[Opening DATASET CONTENT section]
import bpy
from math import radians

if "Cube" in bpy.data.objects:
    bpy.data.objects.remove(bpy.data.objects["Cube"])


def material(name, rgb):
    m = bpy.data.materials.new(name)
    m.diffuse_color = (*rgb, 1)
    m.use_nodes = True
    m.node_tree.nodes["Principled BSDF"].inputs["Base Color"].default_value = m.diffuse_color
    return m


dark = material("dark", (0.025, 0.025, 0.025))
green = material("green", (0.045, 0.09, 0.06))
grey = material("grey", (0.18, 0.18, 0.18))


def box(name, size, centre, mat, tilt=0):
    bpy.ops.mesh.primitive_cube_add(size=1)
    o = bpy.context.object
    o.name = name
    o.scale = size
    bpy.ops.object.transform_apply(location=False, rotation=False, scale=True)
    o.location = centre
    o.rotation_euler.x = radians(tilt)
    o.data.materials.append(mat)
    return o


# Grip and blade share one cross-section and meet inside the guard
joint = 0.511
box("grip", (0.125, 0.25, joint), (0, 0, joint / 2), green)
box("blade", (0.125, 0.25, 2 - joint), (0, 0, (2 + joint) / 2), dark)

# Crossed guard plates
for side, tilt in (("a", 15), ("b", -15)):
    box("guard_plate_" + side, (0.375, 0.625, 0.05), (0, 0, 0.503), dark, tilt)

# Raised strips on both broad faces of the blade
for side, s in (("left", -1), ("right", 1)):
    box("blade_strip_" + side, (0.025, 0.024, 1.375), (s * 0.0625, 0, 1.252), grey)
[Closing DATASET CONTENT section]
Go through the records above and copy every line with the word "materials".

▶ **RESPONSE AREA**
    m = bpy.data.materials.new(name)
    o.data.materials.append(mat)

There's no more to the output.